Data listing START

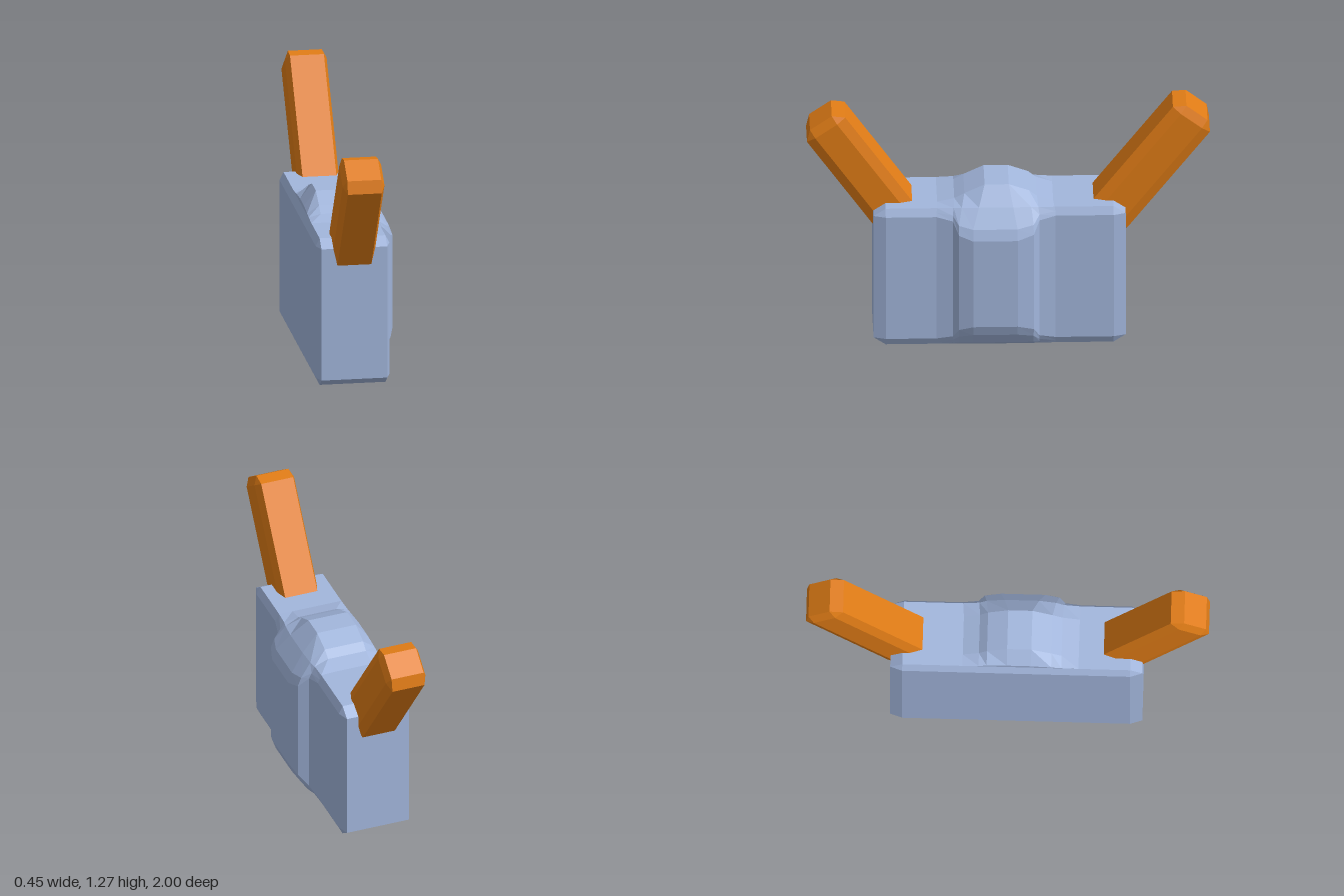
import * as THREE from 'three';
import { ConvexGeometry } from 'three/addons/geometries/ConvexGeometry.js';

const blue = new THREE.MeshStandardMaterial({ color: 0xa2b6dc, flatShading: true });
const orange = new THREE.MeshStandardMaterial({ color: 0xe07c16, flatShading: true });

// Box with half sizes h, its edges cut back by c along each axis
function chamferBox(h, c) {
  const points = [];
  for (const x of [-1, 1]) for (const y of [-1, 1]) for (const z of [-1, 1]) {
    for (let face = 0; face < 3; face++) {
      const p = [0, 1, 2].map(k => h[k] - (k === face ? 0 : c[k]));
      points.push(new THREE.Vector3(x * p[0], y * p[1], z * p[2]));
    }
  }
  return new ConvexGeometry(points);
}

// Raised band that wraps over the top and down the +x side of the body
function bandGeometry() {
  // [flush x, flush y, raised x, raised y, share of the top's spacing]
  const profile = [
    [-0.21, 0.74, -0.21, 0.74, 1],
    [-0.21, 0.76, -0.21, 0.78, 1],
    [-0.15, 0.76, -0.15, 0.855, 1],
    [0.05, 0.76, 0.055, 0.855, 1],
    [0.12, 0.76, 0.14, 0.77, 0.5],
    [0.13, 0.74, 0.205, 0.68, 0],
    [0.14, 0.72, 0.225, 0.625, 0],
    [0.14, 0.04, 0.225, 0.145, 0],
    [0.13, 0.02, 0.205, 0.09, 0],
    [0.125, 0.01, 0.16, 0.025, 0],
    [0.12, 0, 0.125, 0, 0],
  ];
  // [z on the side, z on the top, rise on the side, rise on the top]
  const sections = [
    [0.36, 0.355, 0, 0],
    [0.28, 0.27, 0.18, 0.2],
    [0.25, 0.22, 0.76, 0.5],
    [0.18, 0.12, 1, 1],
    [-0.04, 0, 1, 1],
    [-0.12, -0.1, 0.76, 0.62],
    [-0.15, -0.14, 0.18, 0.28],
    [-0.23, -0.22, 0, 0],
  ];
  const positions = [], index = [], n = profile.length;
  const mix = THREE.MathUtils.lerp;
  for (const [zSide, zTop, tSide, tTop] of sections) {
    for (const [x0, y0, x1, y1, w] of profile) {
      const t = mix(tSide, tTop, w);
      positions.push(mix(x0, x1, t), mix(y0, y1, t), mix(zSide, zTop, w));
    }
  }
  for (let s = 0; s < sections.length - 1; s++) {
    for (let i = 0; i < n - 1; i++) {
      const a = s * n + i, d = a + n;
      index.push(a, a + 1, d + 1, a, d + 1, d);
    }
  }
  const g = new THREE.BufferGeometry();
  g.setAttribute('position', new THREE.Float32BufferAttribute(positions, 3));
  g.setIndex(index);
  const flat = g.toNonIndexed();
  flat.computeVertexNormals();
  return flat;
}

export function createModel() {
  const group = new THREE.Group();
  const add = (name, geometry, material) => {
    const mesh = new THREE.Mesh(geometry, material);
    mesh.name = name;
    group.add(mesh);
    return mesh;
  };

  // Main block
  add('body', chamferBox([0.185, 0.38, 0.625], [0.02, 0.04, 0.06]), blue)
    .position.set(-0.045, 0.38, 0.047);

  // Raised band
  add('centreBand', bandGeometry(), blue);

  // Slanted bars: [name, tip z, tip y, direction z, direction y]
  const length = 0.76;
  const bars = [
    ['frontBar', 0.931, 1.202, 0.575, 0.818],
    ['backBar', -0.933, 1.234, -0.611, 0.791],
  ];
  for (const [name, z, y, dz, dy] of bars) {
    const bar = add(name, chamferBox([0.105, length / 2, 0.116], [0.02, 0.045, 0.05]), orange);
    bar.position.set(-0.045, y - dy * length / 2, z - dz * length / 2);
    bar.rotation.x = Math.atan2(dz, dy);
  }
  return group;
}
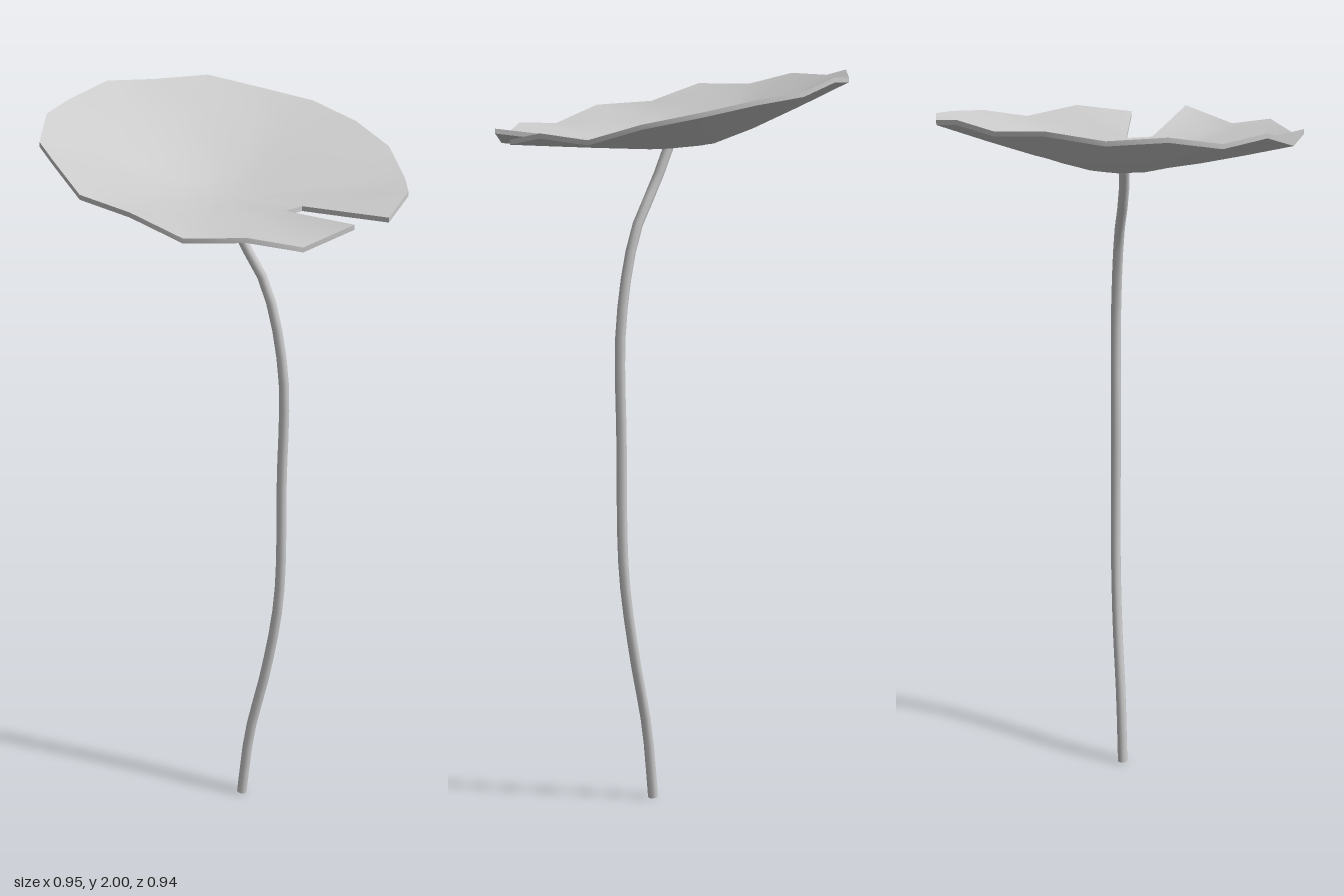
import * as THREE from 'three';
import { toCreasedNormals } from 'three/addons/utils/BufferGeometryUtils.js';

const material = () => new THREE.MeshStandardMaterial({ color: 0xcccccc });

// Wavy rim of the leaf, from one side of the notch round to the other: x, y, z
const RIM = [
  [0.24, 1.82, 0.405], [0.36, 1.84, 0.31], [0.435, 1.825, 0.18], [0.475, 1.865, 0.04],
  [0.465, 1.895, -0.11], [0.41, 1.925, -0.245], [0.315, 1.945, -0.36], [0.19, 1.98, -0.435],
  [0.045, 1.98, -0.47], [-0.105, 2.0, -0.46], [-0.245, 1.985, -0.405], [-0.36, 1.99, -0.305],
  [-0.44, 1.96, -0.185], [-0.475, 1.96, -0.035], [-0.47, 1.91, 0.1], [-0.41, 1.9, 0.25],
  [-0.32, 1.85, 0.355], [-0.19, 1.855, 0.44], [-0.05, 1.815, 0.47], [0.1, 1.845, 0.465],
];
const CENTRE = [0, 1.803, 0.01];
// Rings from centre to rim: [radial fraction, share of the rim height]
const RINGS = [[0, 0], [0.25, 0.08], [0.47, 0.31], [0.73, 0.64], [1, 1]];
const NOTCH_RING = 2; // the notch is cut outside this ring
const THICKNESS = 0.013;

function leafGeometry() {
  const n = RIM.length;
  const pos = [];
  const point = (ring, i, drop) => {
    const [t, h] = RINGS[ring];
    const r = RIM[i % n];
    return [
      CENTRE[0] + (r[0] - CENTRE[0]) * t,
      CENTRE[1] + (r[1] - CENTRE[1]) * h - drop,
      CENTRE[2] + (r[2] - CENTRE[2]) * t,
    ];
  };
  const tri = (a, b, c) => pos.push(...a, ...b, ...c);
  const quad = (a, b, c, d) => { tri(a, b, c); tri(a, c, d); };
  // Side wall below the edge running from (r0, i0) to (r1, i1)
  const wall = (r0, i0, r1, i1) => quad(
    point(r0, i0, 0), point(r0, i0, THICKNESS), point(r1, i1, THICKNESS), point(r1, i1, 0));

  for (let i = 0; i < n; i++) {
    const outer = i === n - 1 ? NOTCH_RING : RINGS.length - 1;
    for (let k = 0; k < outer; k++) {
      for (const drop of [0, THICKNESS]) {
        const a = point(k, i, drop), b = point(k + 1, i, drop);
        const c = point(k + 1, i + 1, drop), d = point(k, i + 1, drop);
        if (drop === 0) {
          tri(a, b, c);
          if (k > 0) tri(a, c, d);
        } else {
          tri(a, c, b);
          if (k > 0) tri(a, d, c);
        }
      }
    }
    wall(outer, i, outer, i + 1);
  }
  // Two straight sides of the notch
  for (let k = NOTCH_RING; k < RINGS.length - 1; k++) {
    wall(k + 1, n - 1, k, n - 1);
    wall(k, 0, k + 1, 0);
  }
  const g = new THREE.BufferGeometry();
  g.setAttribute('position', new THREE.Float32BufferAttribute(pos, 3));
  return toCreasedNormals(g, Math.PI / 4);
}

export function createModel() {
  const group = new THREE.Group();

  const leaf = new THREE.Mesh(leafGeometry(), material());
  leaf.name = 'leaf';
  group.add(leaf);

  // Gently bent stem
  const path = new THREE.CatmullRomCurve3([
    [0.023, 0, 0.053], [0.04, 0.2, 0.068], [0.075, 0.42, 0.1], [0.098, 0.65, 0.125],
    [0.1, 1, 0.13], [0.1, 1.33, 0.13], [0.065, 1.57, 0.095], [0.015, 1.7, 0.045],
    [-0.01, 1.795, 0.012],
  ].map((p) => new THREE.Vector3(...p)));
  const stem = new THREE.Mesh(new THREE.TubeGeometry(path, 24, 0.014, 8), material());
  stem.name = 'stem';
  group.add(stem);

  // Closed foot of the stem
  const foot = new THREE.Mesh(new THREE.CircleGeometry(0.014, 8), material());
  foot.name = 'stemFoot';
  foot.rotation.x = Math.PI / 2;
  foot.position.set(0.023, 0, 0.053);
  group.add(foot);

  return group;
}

Data listing END

Task details> Copy each line of the records that contains the word "body".

The completed task>
// Raised band that wraps over the top and down the +x side of the body
  add('body', chamferBox([0.185, 0.38, 0.625], [0.02, 0.04, 0.06]), blue)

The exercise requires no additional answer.